Latin America
3:45 am
Mon August 12, 2013

Mexican Court Frees Drug Lord In DEA Agent's Death

Originally published on Mon August 12, 2013 6:53 am

Transcript

DAVID GREENE, HOST:

This is MORNING EDITION from NPR News. I'm David Greene.

RENEE MONTAGNE, HOST:

And I'm Renee Montagne.

The grisly murder of a U.S. Drug Enforcement agent in Mexico, back in 1985, was a milestone in the decades-long war on drugs. And the horror of that crime resurfaced this past Friday, after a Mexican court ordered the early release of the drug kingpin who masterminded that killing. Rafael Caro Quintero served 28 years of a 40-year sentence.

The White House has reacted angrily to his release, along with reports that another drug lord connected with the case might also be freed.

Los Angeles Times reporter Tracy Wilkinson is covering this story from Mexico City and joins us now. Good morning.

TRACY WILKINSON: Good morning.

MONTAGNE: Remind us of the circumstances of this killing.

WILKINSON: Well, this was a DEA agent based in Guadalajara. His name was Enrique Camarena. He left the U.S. consulate where he was based one day, February in 1985, to go meet his wife for a meal at a restaurant and never returned. The drug traffickers kidnapped him. They tortured him and killed him.

It took several weeks of intense search to finally find his body, along with a Mexican pilot with whom he had worked a lot to hunt marijuana fields; which is basically what Camarena, the agent, was doing here in Mexico.

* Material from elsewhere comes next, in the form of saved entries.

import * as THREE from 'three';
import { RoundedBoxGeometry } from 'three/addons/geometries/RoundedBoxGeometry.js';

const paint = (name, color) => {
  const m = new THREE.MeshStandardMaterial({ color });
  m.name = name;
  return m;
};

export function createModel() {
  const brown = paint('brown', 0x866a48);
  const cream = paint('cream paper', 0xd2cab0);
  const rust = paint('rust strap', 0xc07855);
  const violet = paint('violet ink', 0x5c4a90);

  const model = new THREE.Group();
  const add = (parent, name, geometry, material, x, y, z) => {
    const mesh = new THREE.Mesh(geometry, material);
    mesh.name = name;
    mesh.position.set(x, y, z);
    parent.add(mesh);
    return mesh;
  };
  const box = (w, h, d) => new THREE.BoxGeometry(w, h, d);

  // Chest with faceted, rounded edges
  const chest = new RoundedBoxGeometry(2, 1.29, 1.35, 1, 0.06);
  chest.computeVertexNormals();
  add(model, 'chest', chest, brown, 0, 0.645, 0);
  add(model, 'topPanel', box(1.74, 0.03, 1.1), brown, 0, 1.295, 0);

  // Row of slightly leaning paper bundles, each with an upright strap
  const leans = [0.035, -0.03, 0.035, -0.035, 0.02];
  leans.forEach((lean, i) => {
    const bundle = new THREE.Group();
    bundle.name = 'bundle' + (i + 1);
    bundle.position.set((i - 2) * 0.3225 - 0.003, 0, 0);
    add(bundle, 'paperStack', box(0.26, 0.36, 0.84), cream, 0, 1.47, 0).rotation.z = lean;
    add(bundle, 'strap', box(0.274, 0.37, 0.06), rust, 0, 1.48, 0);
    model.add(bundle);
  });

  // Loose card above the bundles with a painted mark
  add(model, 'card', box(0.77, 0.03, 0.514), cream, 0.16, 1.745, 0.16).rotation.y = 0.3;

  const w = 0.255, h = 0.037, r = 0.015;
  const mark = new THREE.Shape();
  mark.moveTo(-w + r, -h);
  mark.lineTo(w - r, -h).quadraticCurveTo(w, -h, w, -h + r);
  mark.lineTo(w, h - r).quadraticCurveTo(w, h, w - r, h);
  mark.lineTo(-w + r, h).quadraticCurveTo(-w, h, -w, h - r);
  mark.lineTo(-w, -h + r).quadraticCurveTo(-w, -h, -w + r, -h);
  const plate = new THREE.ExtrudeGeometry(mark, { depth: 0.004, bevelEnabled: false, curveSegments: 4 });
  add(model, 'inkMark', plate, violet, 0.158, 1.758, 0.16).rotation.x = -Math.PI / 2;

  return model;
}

It was really a line that the traffickers had never crossed before, to actually kill a U.S. federal agent, and it really turned the entire Mexico-U.S. relationship on its head. And it changed - actually forever - it changed the relationship in terms of fighting drug trafficking in Mexico.

MONTAGNE: Well, how so? I mean how did this case fit in to what were joint efforts to stop the illegal drug trade?

WILKINSON: Well, injected a great level of mistrust. The U.S. believed that some Mexican authorities helped the drug lord Quintero to escape temporarily until eventually he was caught in another country. And the two sides just did not trust each other for years.

MONTAGNE: Why did a Mexican court release Quintero now suddenly, 12 years before he should have been released?

WILKINSON: Well, that's a good question. He had appealed to demand his release. This court decided, well, he'd been tried in the improper court. He should have been tried in a state court instead of a federal court, and released him on those grounds. Most legal experts feel that it was a rather specious reasoning, that something else might be at play - we don't know for sure - corruption, the judges bought off.

We don't know, but it's a very suspicious ruling. And it's unclear exactly why this court at this time did this. But it's caused outrage not only in the U.S. but in Mexico as well.

MONTAGNE: So it's not playing very well in Mexico. What does it mean for Mexico's relatively new president?

WILKINSON: Well, it's a problem that he will have to deal with. Even though this was an ostensibly independent court that did it, it's a problem for this government because this is a government that is from the Institutional Revolutionary Party - the PRI, which ruled Mexico for 70 years - and had at the time, its reputation was it had a very cozy relationship with drug traffickers and allowed them to operate in many parts of the country.

And the new president, Enrique Pena Nieto, has tried to say, well, no - this is a new PRI, a new party that is modern and transparent and no longer does those things. And so for him to be in office for barely eight months - and suddenly one of Mexico's biggest drug traffickers is released from prison, it's a political problem that he's going to have to face. Even though, you know, technically his government did not release this man, it is an issue that he's going to have to explain one way or the other.

MONTAGNE: Well, thank you very much for joining us.

WILKINSON: Thank you.

MONTAGNE: Tracy Wilkinson is Mexico City bureau chief for the Los Angeles Times. Transcript provided by NPR, Copyright NPR.